Where a line of the records contains the word "import", show that line.

**DATA:**
---+---
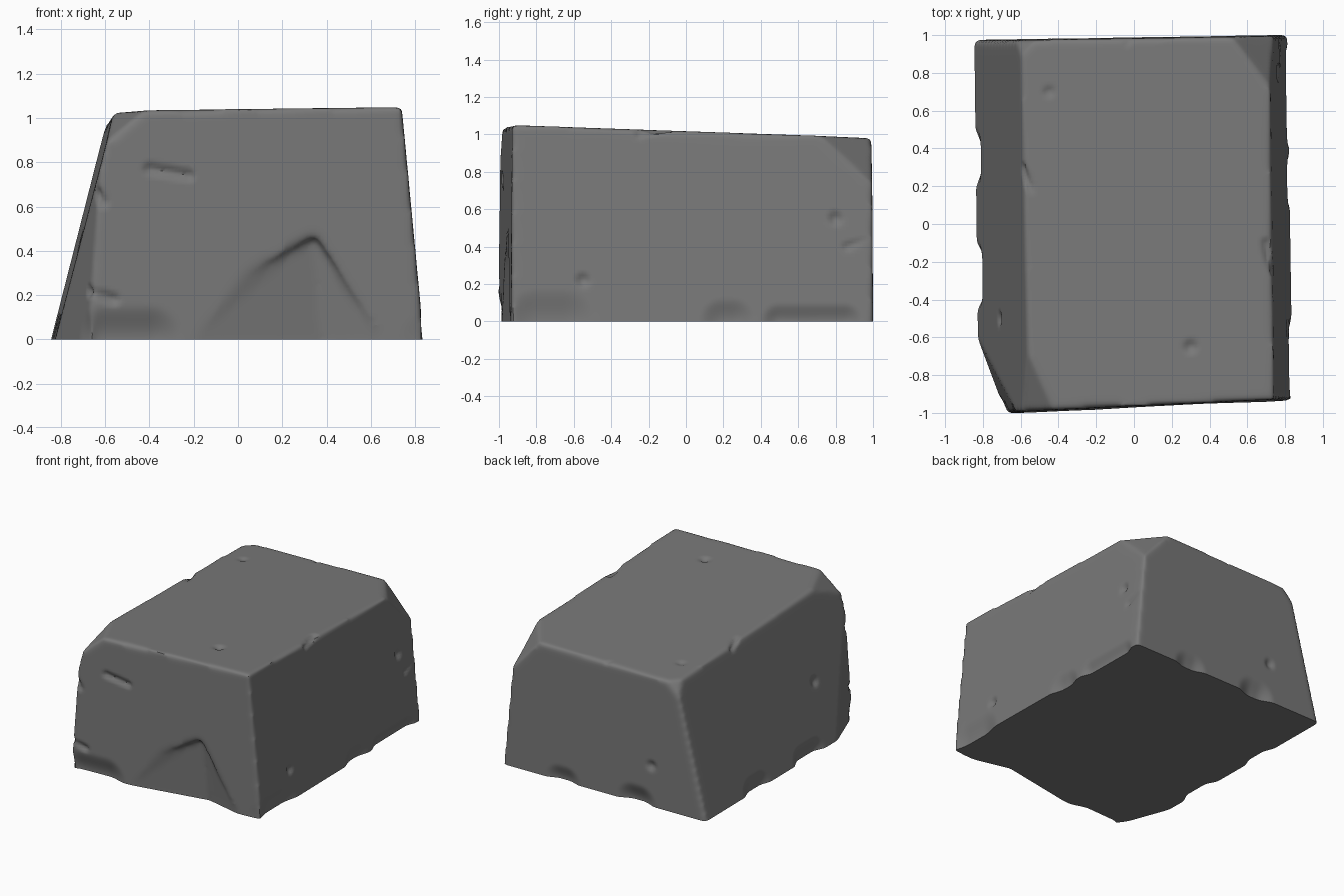
import bpy
import bmesh
from mathutils import Vector

if "Cube" in bpy.data.objects:
    bpy.data.objects.remove(bpy.data.objects["Cube"], do_unlink=True)


def link(bm, name):
    mesh = bpy.data.meshes.new(name)
    bm.to_mesh(mesh)
    bm.free()
    obj = bpy.data.objects.new(name, mesh)
    bpy.context.collection.objects.link(obj)
    return obj


def slice_off(bm, point, normal):
    """Cut away everything beyond a plane and close the hole."""
    geom = bm.verts[:] + bm.edges[:] + bm.faces[:]
    cut = bmesh.ops.bisect_plane(bm, geom=geom, dist=1e-5, plane_co=point,
                                 plane_no=Vector(normal).normalized(), clear_outer=True)
    edges = [e for e in cut["geom_cut"] if isinstance(e, bmesh.types.BMEdge)]
    if edges:
        bmesh.ops.contextual_create(bm, geom=edges)


# Rough block: main sides, then broken corners (runs below ground, trimmed later)
bm = bmesh.new()
bmesh.ops.create_cube(bm, size=3)
planes = [
    ((0, 0, -0.3), (0, 0, -1)),                      # underside
    ((0.7, -0.85, 1.047), (-0.014, 0.035, 1)),       # top
    ((0.84, -0.93, 0), (1, 0.015, 0.095)),           # left side
    ((-0.845, 0.97, 0), (-1, -0.012, 0.255)),        # right side
    ((0.83, -0.935, 0), (0.047, -1, 0.01)),          # front
    ((0.75, 1.0, 0), (-0.016, 1, 0.005)),            # back
    ((-0.69, -0.97, 0), (-0.4, -0.15, 0.03)),        # front right corner
    ((-0.57, -0.97, 0.92), (-0.6, -0.25, 0.75)),     # top front right corner
    ((0.72, 0.72, 0.99), (0.81, 0.64, 0.75)),        # top back left corner
    ((-0.58, 0.9, 0.98), (-0.6, 0.6, 0.6)),          # top back right corner
]
for point, normal in planes:
    slice_off(bm, point, normal)
bmesh.ops.recalc_face_normals(bm, faces=bm.faces)
block = link(bm, "stone_block")

# Large flake broken out of the lower front
bm = bmesh.new()
outline = [(-0.2, 0, 0), (0, 0, 0.28), (0.35, 0.05, 0.47), (0.66, 0, 0), (0.38, 0.08, 0)]
for x, depth, z in outline:
    y = -0.975 + 0.047 * x + depth
    bm.verts.new((x, y, z))
    bm.verts.new((x, -1.3, z))
    if z == 0:
        bm.verts.new((x, y, -0.5))
        bm.verts.new((x, -1.3, -0.5))
hull = bmesh.ops.convex_hull(bm, input=bm.verts)
spare = {v for v in hull["geom_interior"] if isinstance(v, bmesh.types.BMVert)}
bmesh.ops.delete(bm, geom=list(spare), context="VERTS")
bmesh.ops.recalc_face_normals(bm, faces=bm.faces)
flake = link(bm, "flake_cutter")
flake.hide_render = True

# Break the flake out, then wear all the edges soft
boolean = block.modifiers.new("flake", "BOOLEAN")
boolean.operation = "DIFFERENCE"
boolean.object = flake
remesh = block.modifiers.new("remesh", "REMESH")
remesh.mode = "VOXEL"
remesh.voxel_size = 0.016
smooth = block.modifiers.new("wear", "SMOOTH")
smooth.factor = 0.5
smooth.iterations = 8

bm = bmesh.new()
bm.from_object(block, bpy.context.evaluated_depsgraph_get())
block.modifiers.clear()
bpy.data.objects.remove(flake, do_unlink=True)
bm.normal_update()


def dent(start, end, radius, depth):
    """Press a soft groove between two points, or a pit if they coincide."""
    a, b = Vector(start), Vector(end)
    line = b - a
    moves = []
    for v in bm.verts:
        t = 0
        if line.length > 0:
            t = min(1, max(0, (v.co - a).dot(line) / line.length_squared))
        gap = (v.co - a - line * t).length / radius
        if gap < 1:
            moves.append((v, v.normal * depth * (1 - gap * gap) ** 2))
    for v, move in moves:
        v.co -= move


# Small pits
for spot in [(-0.45, 0.7, 1), (0.3, -0.65, 1.04), (0.76, 0.8, 0.55),
             (0.81, -0.55, 0.22), (-0.72, -0.5, 0.45), (-0.4, 0.98, 0.3)]:
    dent(spot, spot, 0.05, 0.02)

# Cracks and nicks along the edges
cracks = [
    ((-0.6, 0.3, 0.97), (-0.54, 0.17, 1.02)),
    ((0.72, -0.25, 1), (0.7, -0.1, 1.03)),
    ((-0.02, 1, 0.98), (-0.04, 0.95, 1)),
    ((0.8, 0.98, 0.45), (0.79, 0.86, 0.4)),
    ((-0.68, -0.97, 0.22), (-0.56, -1, 0.18)),
    ((-0.63, -0.98, 0.66), (-0.61, -0.99, 0.62)),
    ((-0.4, -0.99, 0.77), (-0.22, -0.985, 0.74)),
]
for start, end in cracks:
    dent(start, end, 0.035, 0.02)

# Worn hollows where the block meets the ground
hollows = [
    ((-0.6, -1, 0), (-0.4, -1, 0), 0.16, 0.04),
    ((0.84, -0.8, 0), (0.84, -0.65, 0), 0.18, 0.03),
    ((0.83, 0.2, 0), (0.83, 0.25, 0), 0.13, 0.03),
    ((0.82, 0.5, 0), (0.81, 0.85, 0), 0.1, 0.03),
    ((-0.83, -0.35, 0), (-0.83, -0.2, 0), 0.12, 0.04),
    ((-0.84, 0.3, 0), (-0.84, 0.4, 0), 0.12, 0.03),
    ((0.3, 1, 0), (0.35, 1, 0), 0.12, 0.03),
    ((-0.3, 0.98, 0), (-0.25, 0.98, 0), 0.14, 0.04),
]
for hollow in hollows:
    dent(*hollow)

# Trim flat at the ground
slice_off(bm, (0, 0, 0), (0, 0, -1))
bm.to_mesh(block.data)
bm.free()

# Stone colour
stone = bpy.data.materials.new("dark_grey_stone")
stone.use_nodes = True
colour = (0.19, 0.19, 0.19, 1)
stone.diffuse_color = colour
stone.node_tree.nodes["Principled BSDF"].inputs["Base Color"].default_value = colour
block.data.materials.clear()
block.data.materials.append(stone)

bpy.ops.object.select_all(action="DESELECT")
block.select_set(True)
bpy.context.view_layer.objects.active = block
bpy.ops.object.shade_smooth_by_angle(angle=0.8)
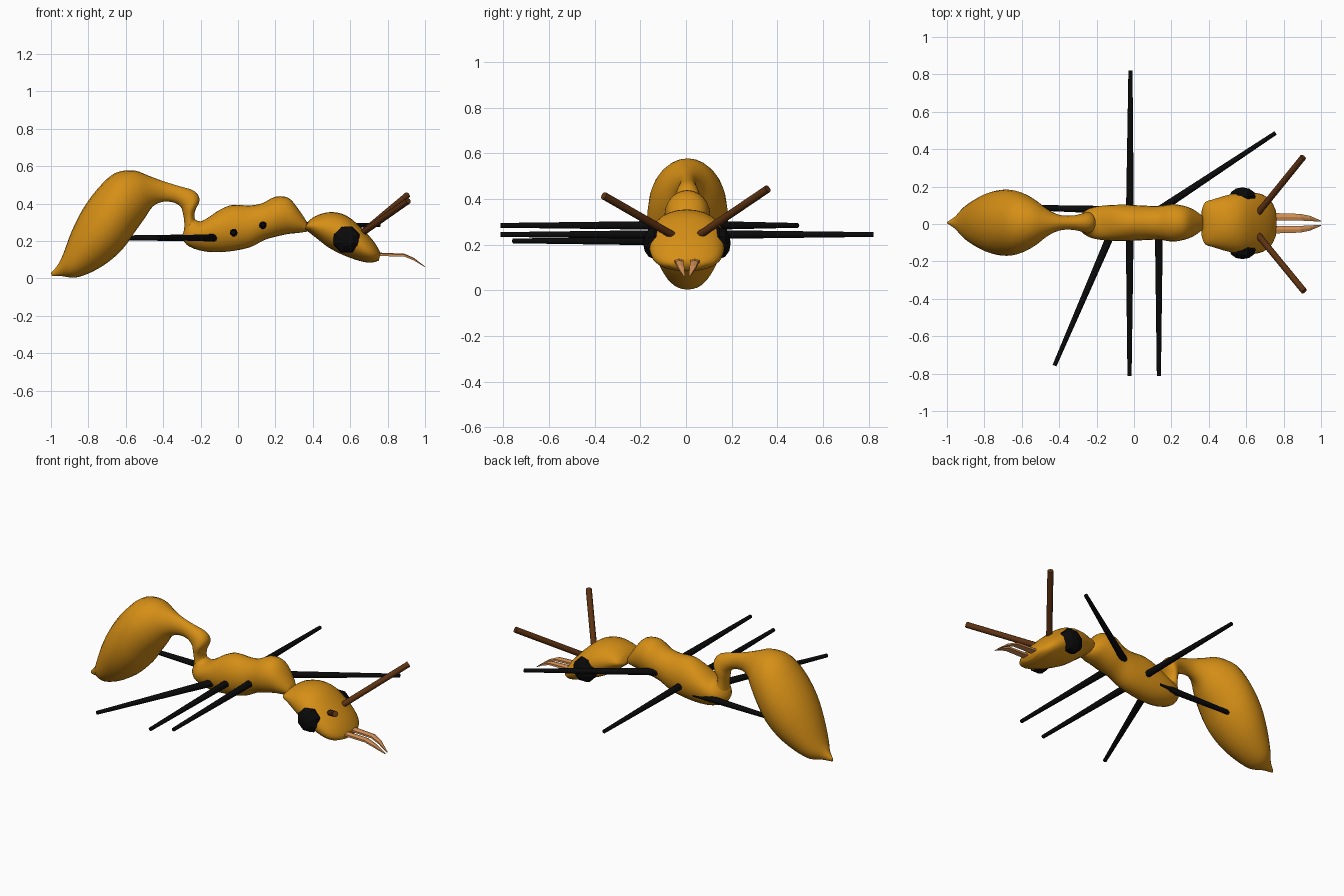
import bpy, bmesh, math
from mathutils import Vector

if "Cube" in bpy.data.objects:
    bpy.data.objects.remove(bpy.data.objects["Cube"])


def material(name, rgb):
    m = bpy.data.materials.new(name)
    m.diffuse_color = (*rgb, 1)
    m.use_nodes = True
    m.node_tree.nodes["Principled BSDF"].inputs["Base Color"].default_value = m.diffuse_color
    return m


AMBER = material("amber", (0.67, 0.275, 0.008))
BLACK = material("black", (0.003, 0.003, 0.003))
BROWN = material("dark brown", (0.11, 0.032, 0.006))
TAN = material("tan", (0.66, 0.28, 0.09))


def finish(name, bm, mat, smooth=None):
    bmesh.ops.recalc_face_normals(bm, faces=bm.faces[:])
    me = bpy.data.meshes.new(name)
    bm.to_mesh(me)
    bm.free()
    me.materials.append(mat)
    ob = bpy.data.objects.new(name, me)
    bpy.context.collection.objects.link(ob)
    if smooth:
        bpy.ops.object.select_all(action='DESELECT')
        ob.select_set(True)
        bpy.context.view_layer.objects.active = ob
        bpy.ops.object.shade_smooth_by_angle(angle=math.radians(smooth))
    return ob


def skin(bm, rings):
    """Join successive rings of points with quads and cap both ends."""
    rings = [[bm.verts.new(p) for p in r] for r in rings]
    n = len(rings[0])
    for a, b in zip(rings, rings[1:]):
        for i in range(n):
            bm.faces.new((a[i], a[(i + 1) % n], b[(i + 1) % n], b[i]))
    bm.faces.new(rings[0])
    bm.faces.new(rings[-1])


def spline(rows, steps):
    """Catmull-Rom interpolation of section rows."""
    out = []
    for i in range(len(rows) - 1):
        p0, p1 = rows[max(i - 1, 0)], rows[i]
        p2, p3 = rows[i + 1], rows[min(i + 2, len(rows) - 1)]
        for s in range(steps):
            t = s / steps
            out.append([0.5 * (2 * b + (c - a) * t + (2 * a - 5 * b + 4 * c - d) * t * t
                               + (3 * b - a - 3 * c + d) * t ** 3)
                        for a, b, c, d in zip(p0, p1, p2, p3)])
    return out + [list(rows[-1])]


def loft(name, rows, y0, steps=3, sides=24):
    """Elliptical sections: top point (x, z), bottom point (x, z), half width."""
    rings = []
    for xa, za, xb, zb, w in spline(rows, steps):
        ring = []
        for k in range(sides):
            a = 2 * math.pi * k / sides
            c = math.cos(a) / 2
            ring.append(((xa + xb) / 2 + c * (xa - xb), y0 + w * math.sin(a),
                         (za + zb) / 2 + c * (za - zb)))
        rings.append(ring)
    bm = bmesh.new()
    skin(bm, rings)
    return finish(name, bm, AMBER, 60)


def rod(name, p, q, r1, r2, mat, sides=10):
    p, q = Vector(p), Vector(q)
    rot = (q - p).to_track_quat('Z', 'Y').to_matrix()
    rings = []
    for c, r in ((p, r1), (q, r2)):
        rings.append([c + rot @ Vector((r * math.cos(2 * math.pi * k / sides),
                                        r * math.sin(2 * math.pi * k / sides), 0))
                      for k in range(sides)])
    bm = bmesh.new()
    skin(bm, rings)
    return finish(name, bm, mat, 45)


# Abdomen and waist
loft("abdomen_and_waist", [
    (-1.0, .03, -.995, .012, .004), (-.965, .07, -.94, .012, .035),
    (-.935, .13, -.87, .004, .085), (-.89, .25, -.78, .035, .13),
    (-.83, .37, -.69, .09, .165), (-.75, .48, -.61, .165, .177),
    (-.66, .562, -.55, .25, .162), (-.56, .578, -.50, .32, .122),
    (-.48, .55, -.455, .385, .075), (-.40, .52, -.40, .41, .042),
    (-.32, .495, -.34, .405, .038), (-.235, .468, -.305, .38, .05),
    (-.205, .42, -.295, .35, .058), (-.23, .36, -.288, .31, .05),
    (-.23, .315, -.288, .26, .05), (-.20, .30, -.297, .215, .06)], 0.007)

# Thorax
loft("thorax", [
    (-.23, .315, -.288, .26, .05), (-.20, .305, -.297, .215, .065),
    (-.16, .325, -.26, .17, .085), (-.1, .365, -.17, .143, .095),
    (-.03, .393, -.06, .143, .097), (.06, .39, .06, .165, .092),
    (.13, .402, .14, .205, .09), (.2, .437, .21, .225, .1),
    (.27, .43, .27, .238, .09), (.32, .375, .32, .243, .07),
    (.37, .3, .37, .25, .035)], 0.006)

# Head
loft("head", [
    (.365, .287, .36, .262, .07), (.385, .314, .375, .25, .112),
    (.43, .34, .42, .215, .128), (.50, .355, .48, .168, .148),
    (.58, .336, .54, .135, .163), (.66, .27, .60, .11, .165),
    (.72, .205, .66, .091, .152), (.75, .16, .71, .084, .12),
    (.762, .135, .752, .095, .07)], 0.004)

# Faceted eyes
for side, label in ((1, "left"), (-1, "right")):
    bm = bmesh.new()
    bmesh.ops.create_uvsphere(bm, u_segments=8, v_segments=6, radius=1)
    for v in bm.verts:
        a = Vector(v.co)
        c, s = math.cos(math.pi / 8), math.sin(math.pi / 8)
        v.co = (.58 + .076 * (a.x * c - a.y * s), .004 + side * (.142 + .05 * a.z),
                .208 + .076 * (a.x * s + a.y * c))
    finish(label + "_eye", bm, BLACK)

# Antennae
rod("left_antenna", (.66, .055, .24), (.905, .358, .445), .017, .017, BROWN)
rod("right_antenna", (.66, -.055, .24), (.91, -.36, .415), .017, .017, BROWN)

# Mandibles: flat prongs bending down to a point
for side, label in ((1, "left"), (-1, "right")):
    rings = []
    for x, z, y1, y2, h in ((.73, .13, .014, .055, .009), (.89, .124, .014, .05, .008),
                            (.94, .103, .012, .04, .007), (1.0, .062, .008, .014, .002)):
        rings.append([(x, .004 + side * y, z + d) for y, d in
                      ((y1, -h), (y2, -h), (y2, h * .4), ((y1 + y2) / 2, h), (y1, h * .4))])
    bm = bmesh.new()
    skin(bm, rings)
    finish(label + "_mandible", bm, TAN)

# Legs: straight tapered rods held level
for name, p, q, z in (
        ("left_front_leg", (.12, .065), (.757, .487), .285),
        ("left_middle_leg", (-.022, .05), (-.019, .82), .245),
        ("left_rear_leg", (-.11, .075), (-.8, .095), .217),
        ("right_front_leg", (.133, -.05), (.133, -.813), .285),
        ("right_middle_leg", (-.023, -.05), (-.024, -.813), .245),
        ("right_rear_leg", (-.125, -.06), (-.425, -.757), .217)):
    rod(name, (*p, z), (*q, z), .021, .011, BLACK)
---+---
**ANSWER SECTION:**
import bpy
import bmesh
from mathutils import Vector
import bpy, bmesh, math
from mathutils import Vector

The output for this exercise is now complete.